Saturday, February 20, 2010

Those Little Holes

I occasionally find myself with free time while at work. It's especially so on these snowy days when the wind blows thick sprays of snow across the roads, startling you as you're driving in your car. All around you there is a blinding whiteness and for a moment you feel a gripping fear. When you can finally see, a relief settles, and you slow down with the rest of traffic.

My patients sometimes cancel their appointments on these days, and I don't blame them. My once full day is then pocketed with welcome idleness. Twenty minutes here, a five minute respite there, and sometimes there's even a full uninterrupted hour.

I like these breaks in my day: I sip my mug of unfinished Jasmine Pearls green tea, left over from lunch; I chat with my colleague, and we launch into a discussion of the books we are reading at home.

These moments energize me. They contrast with the unceasing flow of activity, the hours that run into each other, unrelieved by restful pauses.
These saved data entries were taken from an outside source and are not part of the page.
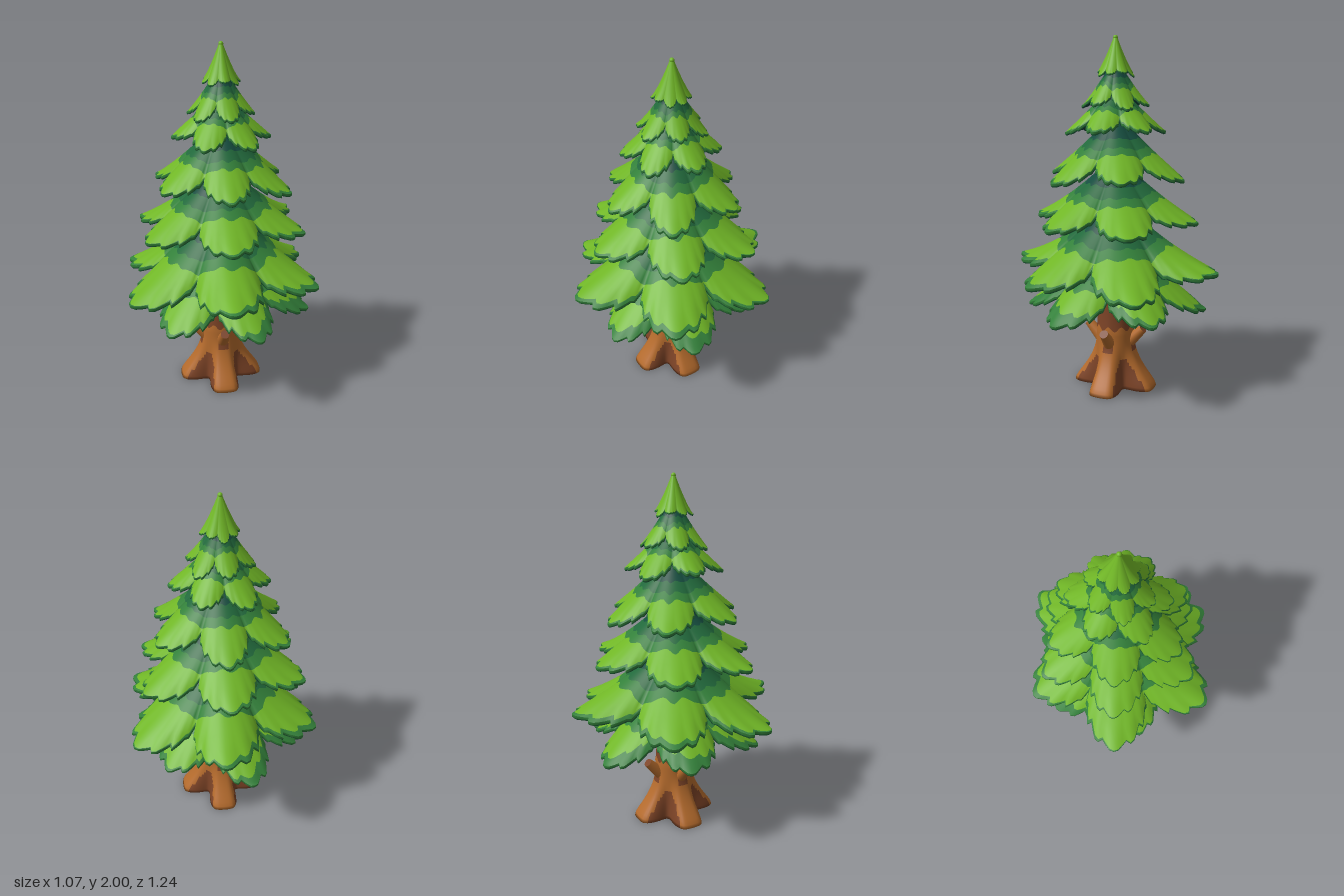
import * as THREE from 'three';

const mat = (name, color) => {
  const m = new THREE.MeshStandardMaterial({ color });
  m.name = name;
  return m;
};
const lerp = THREE.MathUtils.lerp;
const smooth = THREE.MathUtils.smoothstep;

// Smooth surface around the y axis: rows run down/outward, columns wrap.
// point(i, j) -> [angle, radius, y]; pick(i, j) -> material index of a cell.
function ringSurface(name, cols, rows, point, pick, materials) {
  const pos = [];
  for (let j = 0; j <= rows; j++)
    for (let i = 0; i < cols; i++) {
      const [a, r, y] = point(i, j);
      pos.push(r * Math.sin(a), y, r * Math.cos(a));
    }
  const buckets = materials.map(() => []);
  for (let j = 0; j < rows; j++)
    for (let i = 0; i < cols; i++) {
      const a = j * cols + i, d = j * cols + ((i + 1) % cols);
      const b = a + cols, c = d + cols;
      buckets[pick(i, j)].push(a, b, c, a, c, d);
    }
  const geo = new THREE.BufferGeometry();
  geo.setAttribute('position', new THREE.Float32BufferAttribute(pos, 3));
  geo.setIndex(buckets.flat());
  let start = 0;
  buckets.forEach((list, k) => {
    if (list.length) geo.addGroup(start, list.length, k);
    start += list.length;
  });
  geo.computeVertexNormals();
  const mesh = new THREE.Mesh(geo, materials);
  mesh.name = name;
  return mesh;
}

// Half outline of one frond: [share of half width, share of length]
const TEETH = [[0, 1], [1, 0.985], [3, 0.9], [4, 0.93], [5, 0.905], [7, 0.78], [8, 0.81], [10, 0.68], [11, 0.66], [12, 0.55]];
function toothed(u) {
  const x = Math.abs(u) * 12;
  const k = Math.max(1, TEETH.findIndex((p) => p[0] >= x - 1e-6));
  const [x0, r0] = TEETH[k - 1], [x1, r1] = TEETH[k];
  return lerp(r0, r1, (x - x0) / (x1 - x0));
}

// One skirt of drooping fronds with colour bands, rim and underside
function makeTier(o, index, topColors, underColors) {
  const SUB = 24, cols = o.n * SUB, PER = 4, rows = PER * 5;
  const wobble = (k, s) => Math.sin(k * 2.4 + index * 1.7 + s);
  const direction = (k) => o.turn + (k / o.n) * Math.PI * 2 + 0.05 * wobble(k % o.n, 2);
  const column = (i) => {
    const k = Math.round(i / SUB), u = (i - k * SUB) / (SUB / 2), kk = k % o.n;
    const mid = 1 - u * u, main = direction(k);
    const a = lerp(main, direction((k + Math.sign(u) + o.n) % o.n)
      + Math.PI * 2 * Math.floor((k + Math.sign(u)) / o.n), Math.abs(u) / 2);
    const size = o.r * (1 + 0.03 * wobble(kk, 0) * mid);
    const lift = (0.01 * wobble(kk, 4) + o.tilt * Math.cos(2 * main)) * mid;
    return {
      a, u, mid, kk, lift,
      R: size * lerp(toothed(u), 1, o.soft),
      env: size * (1 - 0.42 * (1 - o.soft) * Math.pow(Math.abs(u), 1.3)),
    };
  };
  const height = (c, r) => {
    const s = Math.min(1, Math.max(0, (r - o.r0) / (o.r - o.r0)));
    return lerp(o.tip, o.top, Math.pow(1 - s, o.p)) + c.lift * s
      - o.sag * c.u * c.u * s - o.sag * 0.4 * Math.pow(r / c.R, 7) + o.sag * 0.3 * s;
  };
  // band limits follow the frond shape, so light lobes sit on dark valleys
  const limits = (c) => {
    const w = 0.025 * Math.sin(c.u * 9 + c.kk * 2) * c.mid;
    const fringe = 1 - o.fringe * (1 + 0.8 * Math.sin(c.kk * 2.1 + c.u * 2.5));
    const grow = (c.env / c.R) * (o.light + w + (0.9 - o.light) * Math.pow(Math.abs(c.u), 2.3));
    const b = Math.min(fringe - 0.01, grow);
    return [0, b * 0.5, b * 0.78, b, fringe, 1];
  };
  const group = new THREE.Group();
  group.name = 'foliageTier' + (index + 1);
  group.add(ringSurface('frondTops', cols, rows, (i, j) => {
    const c = column(i), L = limits(c), k = Math.min(4, Math.floor(j / PER));
    const r = lerp(o.r0, c.R, lerp(L[k], L[k + 1], (j - k * PER) / PER));
    return [c.a, r, height(c, r)];
  }, (i, j) => (o.plain ? 3 : Math.floor(j / PER)), topColors));

  // rim rolls under, then the thickening underside runs back to the trunk
  const back = [[1, 0], [1, 0.4], [0.985, 0.75], [0.95, 1], [0.75, 1], [0.5, 1], [0.25, 1], [0, 1]];
  const belly = 0.4 * (o.top - o.tip);
  group.add(ringSurface('frondUndersides', cols, back.length - 1, (i, j) => {
    const c = column(i), [t, d] = back[j];
    const r = lerp(o.r0, c.R, t);
    return [c.a, r, height(c, r) - o.thick * d - belly * Math.pow(1 - t, 1.5)];
  }, (i, j) => Math.min(2, j), underColors));
  return group;
}

export function createModel() {
  const tree = new THREE.Group();
  tree.name = 'pineTree';
  const leafLight = mat('leafLight', 0x70b626);
  const leafMid = mat('leafMid', 0x33803a);
  const leafDark = mat('leafDark', 0x22693c);
  const leafDeep = mat('leafDeep', 0x164d3f);
  const leafUnder = mat('leafUnder', 0x0d4036);
  const barkLight = mat('barkLight', 0xb36a2c);
  const barkDark = mat('barkDark', 0x7c4326);

  // Foliage tiers from bottom to top
  const tiers = [
    { n: 6, turn: 0.26, r: 0.51, r0: 0.07, tip: 0.495, top: 0.84, p: 1.1, sag: 0.06, thick: 0.03, light: 0.58, fringe: 0.09, tilt: 0, soft: 0.08 },
    { n: 6, turn: 0, r: 0.605, r0: 0.07, tip: 0.705, top: 1.06, p: 1.5, sag: 0.075, thick: 0.034, light: 0.5, fringe: 0.035, tilt: 0.04, soft: 0 },
    { n: 6, turn: 0.03, r: 0.495, r0: 0.06, tip: 0.995, top: 1.3, p: 1.4, sag: 0.055, thick: 0.03, light: 0.53, fringe: 0.025, tilt: 0, soft: 0.05 },
    { n: 6, turn: -0.03, r: 0.405, r0: 0.05, tip: 1.24, top: 1.54, p: 1.25, sag: 0.045, thick: 0.028, light: 0.53, fringe: 0.025, tilt: 0, soft: 0.05 },
    { n: 6, turn: Math.PI / 6, r: 0.275, r0: 0.04, tip: 1.495, top: 1.71, p: 1.15, sag: 0.035, thick: 0.026, light: 0.5, fringe: 0.025, tilt: 0, soft: 0.1 },
    { n: 6, turn: 0.2, r: 0.19, r0: 0.03, tip: 1.625, top: 1.84, p: 1.25, sag: 0.025, thick: 0.02, light: 0.48, fringe: 0.02, tilt: 0, soft: 0.1 },
    { n: 8, turn: 0.1, r: 0.105, r0: 0.009, tip: 1.795, top: 1.99, p: 1.3, sag: 0.012, thick: 0.014, light: 0.4, fringe: 0.02, tilt: 0, soft: 0.45, plain: true },
  ];
  const tops = [leafDeep, leafDark, leafMid, leafLight, leafMid];
  const unders = [leafMid, leafDark, leafUnder];
  tiers.forEach((o, k) => tree.add(makeTier(o, k, tops, unders)));

  // Dark core that closes the inside of the foliage
  const core = new THREE.Mesh(new THREE.CylinderGeometry(0.02, 0.105, 1.07, 24), leafUnder);
  core.name = 'foliageCore';
  core.position.y = 1.305;
  tree.add(core);

  // Rounded treetop
  const peak = new THREE.Mesh(new THREE.SphereGeometry(0.013, 16, 10), leafLight);
  peak.name = 'treetop';
  peak.position.y = 1.987;
  tree.add(peak);

  // Trunk with four flared roots, dark hollows and a dark upper bark
  const cols = 96;
  const ys = [0.78, 0.6, 0.45, 0.36];
  for (let y = 0.34; y > 0.001; y -= 0.02) ys.push(y);
  ys.push(0, 0);
  const offAxis = (a) => Math.abs(a / (Math.PI / 2) - Math.round(a / (Math.PI / 2))) * 2;
  tree.add(ringSurface('trunk', cols, ys.length - 1, (i, j) => {
    const a = (i / cols) * Math.PI * 2, y = ys[j], u = offAxis(a);
    if (j === ys.length - 1) return [a, 0, 0];
    const flare = Math.pow(1 - Math.min(1, (y * y) / (y + 0.04) / 0.27), 2);
    const lobe = 1 - smooth(u, 0.25, 0.95);
    const collar = 0.01 * smooth(0.38 - y, 0, 0.03);
    const edge = j === 3 ? 0.014 * Math.sin(a * 9) : 0;
    return [a, 0.1 + collar + flare * (0.012 + 0.122 * lobe), y + edge];
  }, (i, j) => {
    const u = offAxis(((i + 0.5) / cols) * Math.PI * 2), y = (ys[j] + ys[j + 1]) / 2;
    if (j < 3 || j === ys.length - 2) return 1;
    const hollow = y < 0.18 && u > 0.44 + 0.4 * Math.pow(y / 0.18, 3);
    const knot = y > 0.22 && y < 0.31 && u < 0.3;
    return hollow || knot ? 1 : 0;
  }, [barkLight, barkDark]));

  // Broken branch stubs on the four sides
  for (let k = 0; k < 4; k++) {
    const stub = new THREE.Group();
    stub.name = 'branchStub' + (k + 1);
    const from = new THREE.Vector3(0, 0.25, 0.07), to = new THREE.Vector3(0, 0.355, 0.172);
    const dir = to.clone().sub(from);
    const wood = new THREE.Mesh(
      new THREE.CylinderGeometry(0.025, 0.04, dir.length(), 16, 2),
      [barkLight, barkDark, barkDark]);
    wood.name = 'stubWood';
    wood.position.copy(from).add(to).multiplyScalar(0.5);
    wood.quaternion.setFromUnitVectors(new THREE.Vector3(0, 1, 0), dir.normalize());
    stub.add(wood);
    stub.rotation.y = (k * Math.PI) / 2;
    tree.add(stub);
  }
  return tree;
}
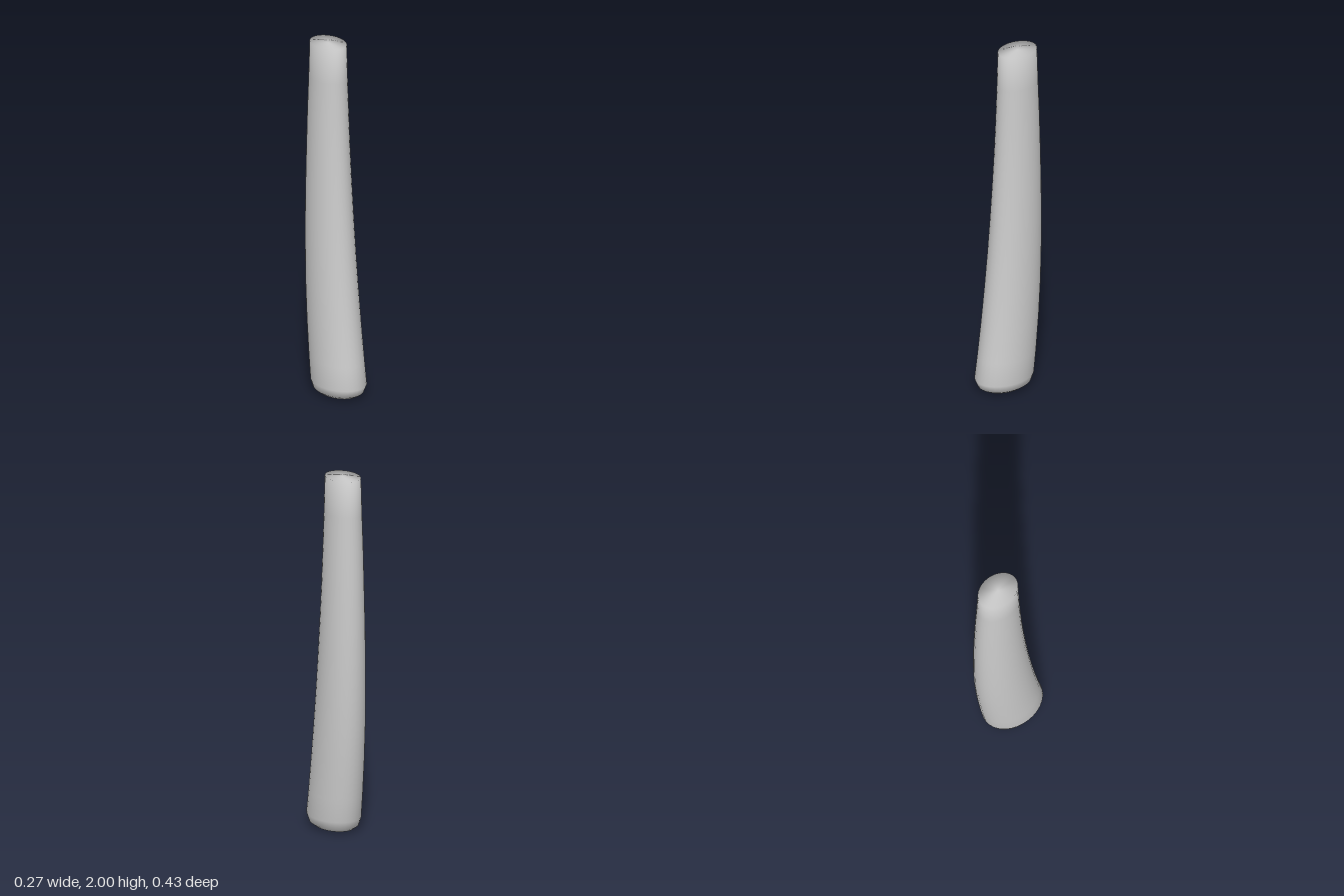
import * as THREE from 'three';

// Cross-sections from bottom to top: [y, half width in x, front z, back z]
const RINGS = [
  [0.0, 0.075, 0.135, -0.08],
  [0.007, 0.098, 0.162, -0.108],
  [0.026, 0.123, 0.195, -0.135],
  [0.07, 0.137, 0.215, -0.15],
  [0.2, 0.135, 0.194, -0.167],
  [0.4, 0.132, 0.166, -0.188],
  [0.6, 0.128, 0.142, -0.203],
  [0.8, 0.123, 0.121, -0.211],
  [1.0, 0.118, 0.103, -0.214],
  [1.2, 0.112, 0.088, -0.213],
  [1.4, 0.106, 0.075, -0.209],
  [1.6, 0.101, 0.065, -0.203],
  [1.8, 0.095, 0.058, -0.195],
  [2.0, 0.09, 0.053, -0.188],
];
const SIDES = 32;

// Smooth skin through elliptical rings, closed by a fan at each end
function loftEllipses(rings, sides) {
  const pos = [];
  const index = [];
  for (const [y, rx, front, back] of rings) {
    const cz = (front + back) / 2;
    const rz = (front - back) / 2;
    for (let i = 0; i < sides; i++) {
      const a = (i / sides) * Math.PI * 2;
      pos.push(Math.sin(a) * rx, y, cz + Math.cos(a) * rz);
    }
  }
  const last = (rings.length - 1) * sides;
  const bottomCentre = rings.length * sides;
  for (const [y, , front, back] of [rings[0], rings[rings.length - 1]]) {
    pos.push(0, y, (front + back) / 2);
  }
  for (let i = 0; i < sides; i++) {
    const j = (i + 1) % sides;
    for (let r = 0; r < last; r += sides) {
      index.push(r + i, r + j, r + sides + j, r + i, r + sides + j, r + sides + i);
    }
    index.push(bottomCentre, j, i);
    index.push(bottomCentre + 1, last + i, last + j);
  }
  const geometry = new THREE.BufferGeometry();
  geometry.setAttribute('position', new THREE.Float32BufferAttribute(pos, 3));
  geometry.setIndex(index);
  geometry.computeVertexNormals();
  return geometry;
}

export function createModel() {
  const group = new THREE.Group();
  group.name = 'curvedHandle';

  // Tapered, gently bowed grip with a rounded foot and a flat top
  const grip = new THREE.Mesh(
    loftEllipses(RINGS, SIDES),
    new THREE.MeshStandardMaterial({ color: 0xcccccc })
  );
  grip.name = 'grip';
  group.add(grip);
  return group;
}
I spend the time with my patient, immersed in the interaction, each individual unique with her needs, his pain. I emerge from my examining room, often desiring a pause to imbibe the experience freshly received, a chance to reflect a little on its import.

But there is no time to do so. The day pushes forward in a whirl, and I find myself unwittingly on a treadmill.

So when I do have these holes in my schedule, I find them precious, careful not to fritter them away. To emerge from them with renewed vigor, to clear away the skeins of cobwebs that accumulate, those are my hopes.

The computer sits tantalizingly on my desk, on-line news and lighter fare mere clicks away. I try to resist, knowing from experience that these distractions ruffle rather than calm, dull rather than sharpen the senses.

I have in my desk drawer, stashed between script pads and insurance forms, a book of poetry. During an unencumbered moment - between seeing patients - I read a poem. As I put the book down, getting ready to see my next patient, I feel the musicality of the verses, the humanity in them.

Or I brew another pot of tea, if time permits. If it's later in the afternoon, the tea may be Silver Needles, a white tea. Sometimes, I have maxed out on my ration of caffeine for the day and so I brew a pot of blueberry rooibos. I feel the warmth of the mug in my hands; I gaze at the watercolor of the azure-blue sky and water tacked on the wall above my desk.

Sometimes, I just sit at my desk, sipping from my mug, not looking at anything. I think about my patient I just saw. I still see her face, alternately sheepish and defiant because she is still smoking. She has emphysema and is unable to walk for more than a few yards without becoming winded. Her daughter sits nearby and shakes her head from time to time as her mom emphatically tells me, "I am really near quitting. I just need to cut down at my own pace."

The patient's daughter has heard this before, many times in this office, and she sighs, leaning back in her chair. My patient puts on her coat as our visit ends. She gives me a hug and tells me that maybe when I see her in three months, she will surprise me with good news.

1 comment:

Marilyn said...

I hope your patient does surprise you in three months. Enjoy those special quiet moments.